Arkansas Football: It's Time for Arkansas to Bench Tyler Wilson, Build for 2013

Todd McElwee@@toddmcelweeCorrespondent IOctober 5, 2012

COLLEGE STATION, TX - SEPTEMBER 29:  Tyler Wilson #8 of the Arkansas Razorbacks passes against the Texas A&M Aggies at Kyle Field on September 29, 2012 in College Station, Texas.  (Photo by Ronald Martinez/Getty Images)
Ronald Martinez/Getty Images

The season has gotten away from Arkansas, and now favorite son and starting quarterback Tyler Wilson needs to sit down. The Hogs are going nowhere fast in 2012 and would benefit in 2013 and beyond by benching Wilson so the team can polish its future top quarterback.

Arkansas (1-4, 0-2) won’t be competing for an SEC or national championship. Arkansas likely won’t be in a bowl game. Interim head coach John L. Smith will be catapulted out of Fayetteville immediately after—and maybe before—the Razorbacks are finally put out of their misery after losing to current No. 4 LSU on November 23.

In short, Arkansas has only pride left to play for in 2012.

Unfortunately for the Hogs, pride won’t help produce any wins in 2013. There’s going to be a new captain guiding the ship and new sailors to make it go next season.

Wilson won’t be around to help in the rebuilding of a once-competitive program. The pride of Greenwood High will be under center or patrolling the sidelines for some NFL outfit.

At this moment Wilson—who sold his teammates out after they were embarrassed by Alabama 52-0 in a game in which he didn’t play—is essentially the past of Arkansas football. Why should he take away invaluable snaps from one of the team’s future signal callers? Nothing Wilson does from here on out in 2012 is going to help the Hogs become a better football team.

In benching Wilson, it’s not like Arkansas is telling Joe Montana to take a seat. Wilson is a pedestrian 79 of 145 for 1,355 yards, nine touchdowns and five interceptions. Five of those touchdowns came against the likes of mighty Jacksonville State and Louisiana-Monroe. Thanks largely to Wilson Arkansas is converting a meager 33 percent of third downs and ranks 109 in red-zone offense.

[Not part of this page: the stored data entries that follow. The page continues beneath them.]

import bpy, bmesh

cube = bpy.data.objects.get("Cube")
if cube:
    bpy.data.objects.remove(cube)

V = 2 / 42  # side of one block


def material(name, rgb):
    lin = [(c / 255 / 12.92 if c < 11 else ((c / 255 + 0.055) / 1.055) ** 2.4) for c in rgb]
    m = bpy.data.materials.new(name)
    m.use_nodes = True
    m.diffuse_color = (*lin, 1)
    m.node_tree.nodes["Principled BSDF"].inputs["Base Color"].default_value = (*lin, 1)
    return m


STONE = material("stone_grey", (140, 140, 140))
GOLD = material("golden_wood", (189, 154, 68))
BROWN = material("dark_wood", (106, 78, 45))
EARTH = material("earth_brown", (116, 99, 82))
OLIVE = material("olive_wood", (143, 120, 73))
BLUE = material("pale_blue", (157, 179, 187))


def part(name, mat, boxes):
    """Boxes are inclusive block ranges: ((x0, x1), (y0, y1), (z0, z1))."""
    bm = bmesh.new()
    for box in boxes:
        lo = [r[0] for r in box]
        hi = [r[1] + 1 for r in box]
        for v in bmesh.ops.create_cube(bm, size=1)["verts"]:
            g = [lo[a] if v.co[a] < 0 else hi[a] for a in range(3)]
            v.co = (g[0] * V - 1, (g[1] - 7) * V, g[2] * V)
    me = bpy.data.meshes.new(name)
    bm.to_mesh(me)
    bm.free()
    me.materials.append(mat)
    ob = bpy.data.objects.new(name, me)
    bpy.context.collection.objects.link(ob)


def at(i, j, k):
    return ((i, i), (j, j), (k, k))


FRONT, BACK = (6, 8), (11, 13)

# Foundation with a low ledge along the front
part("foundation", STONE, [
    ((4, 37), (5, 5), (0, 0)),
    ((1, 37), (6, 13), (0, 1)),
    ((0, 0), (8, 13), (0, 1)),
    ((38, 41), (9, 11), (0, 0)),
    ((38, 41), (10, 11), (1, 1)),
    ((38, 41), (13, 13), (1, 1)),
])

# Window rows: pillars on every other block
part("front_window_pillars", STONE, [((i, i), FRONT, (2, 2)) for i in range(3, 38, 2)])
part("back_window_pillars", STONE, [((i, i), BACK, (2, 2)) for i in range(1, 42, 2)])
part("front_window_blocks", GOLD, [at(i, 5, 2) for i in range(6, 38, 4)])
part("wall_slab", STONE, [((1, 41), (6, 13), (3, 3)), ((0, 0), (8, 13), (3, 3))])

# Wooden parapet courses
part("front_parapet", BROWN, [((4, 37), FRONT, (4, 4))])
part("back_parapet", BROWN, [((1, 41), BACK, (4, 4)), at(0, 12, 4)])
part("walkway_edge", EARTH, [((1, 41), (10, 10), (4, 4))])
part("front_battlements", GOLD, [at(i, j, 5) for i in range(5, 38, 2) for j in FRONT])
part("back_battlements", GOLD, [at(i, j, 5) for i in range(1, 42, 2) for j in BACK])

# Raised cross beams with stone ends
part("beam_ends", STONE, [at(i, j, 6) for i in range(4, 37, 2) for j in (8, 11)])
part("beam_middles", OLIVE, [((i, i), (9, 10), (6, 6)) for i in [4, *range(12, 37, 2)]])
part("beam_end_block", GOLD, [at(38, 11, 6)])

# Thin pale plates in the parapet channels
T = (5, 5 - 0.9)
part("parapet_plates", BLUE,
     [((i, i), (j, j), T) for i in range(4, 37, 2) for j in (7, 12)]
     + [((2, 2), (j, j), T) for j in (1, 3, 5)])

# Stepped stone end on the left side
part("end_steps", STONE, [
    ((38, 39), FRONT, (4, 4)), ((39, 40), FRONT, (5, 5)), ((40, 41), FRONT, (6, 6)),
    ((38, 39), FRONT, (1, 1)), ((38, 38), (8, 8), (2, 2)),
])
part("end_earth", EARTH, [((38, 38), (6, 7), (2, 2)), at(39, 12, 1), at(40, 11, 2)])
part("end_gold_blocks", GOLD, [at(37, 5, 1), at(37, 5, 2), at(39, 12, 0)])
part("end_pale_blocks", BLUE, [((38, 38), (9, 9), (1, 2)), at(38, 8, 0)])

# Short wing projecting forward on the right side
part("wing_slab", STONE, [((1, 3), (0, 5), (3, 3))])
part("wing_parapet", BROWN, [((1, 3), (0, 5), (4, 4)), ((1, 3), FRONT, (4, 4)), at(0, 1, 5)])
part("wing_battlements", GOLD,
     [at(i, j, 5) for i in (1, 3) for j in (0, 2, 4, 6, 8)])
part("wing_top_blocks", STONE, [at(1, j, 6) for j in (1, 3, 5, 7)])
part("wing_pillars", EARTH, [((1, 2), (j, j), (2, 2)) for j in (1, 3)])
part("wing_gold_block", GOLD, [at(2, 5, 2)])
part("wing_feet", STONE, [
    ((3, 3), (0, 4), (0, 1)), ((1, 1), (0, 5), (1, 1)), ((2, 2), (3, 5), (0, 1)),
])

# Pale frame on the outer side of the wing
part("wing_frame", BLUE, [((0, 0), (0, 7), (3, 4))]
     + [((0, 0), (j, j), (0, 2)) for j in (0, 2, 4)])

There’s no getting around it: Wilson’s draft stock will fall. Barring a catastrophic injury, he’s likely still a late first-, second- or at the least-third round selection. He may not be a starter from the jump, but eventually he’ll get his shot at being QB-1.

Wilson’s benching won’t benefit Smith. However, it will allow for each of the five other signal callers to have some time under center and also provide a base of knowledge for whichever coach—and don’t kid yourselves Hogs fans, it isn’t going to be a huge name—comes in to clean up the mess.

Bid adieu to Wilson, Hogs fans. Sure, you’ll be sad to see him go, but in the end it’s in the best interest of your beloved program to sit him down.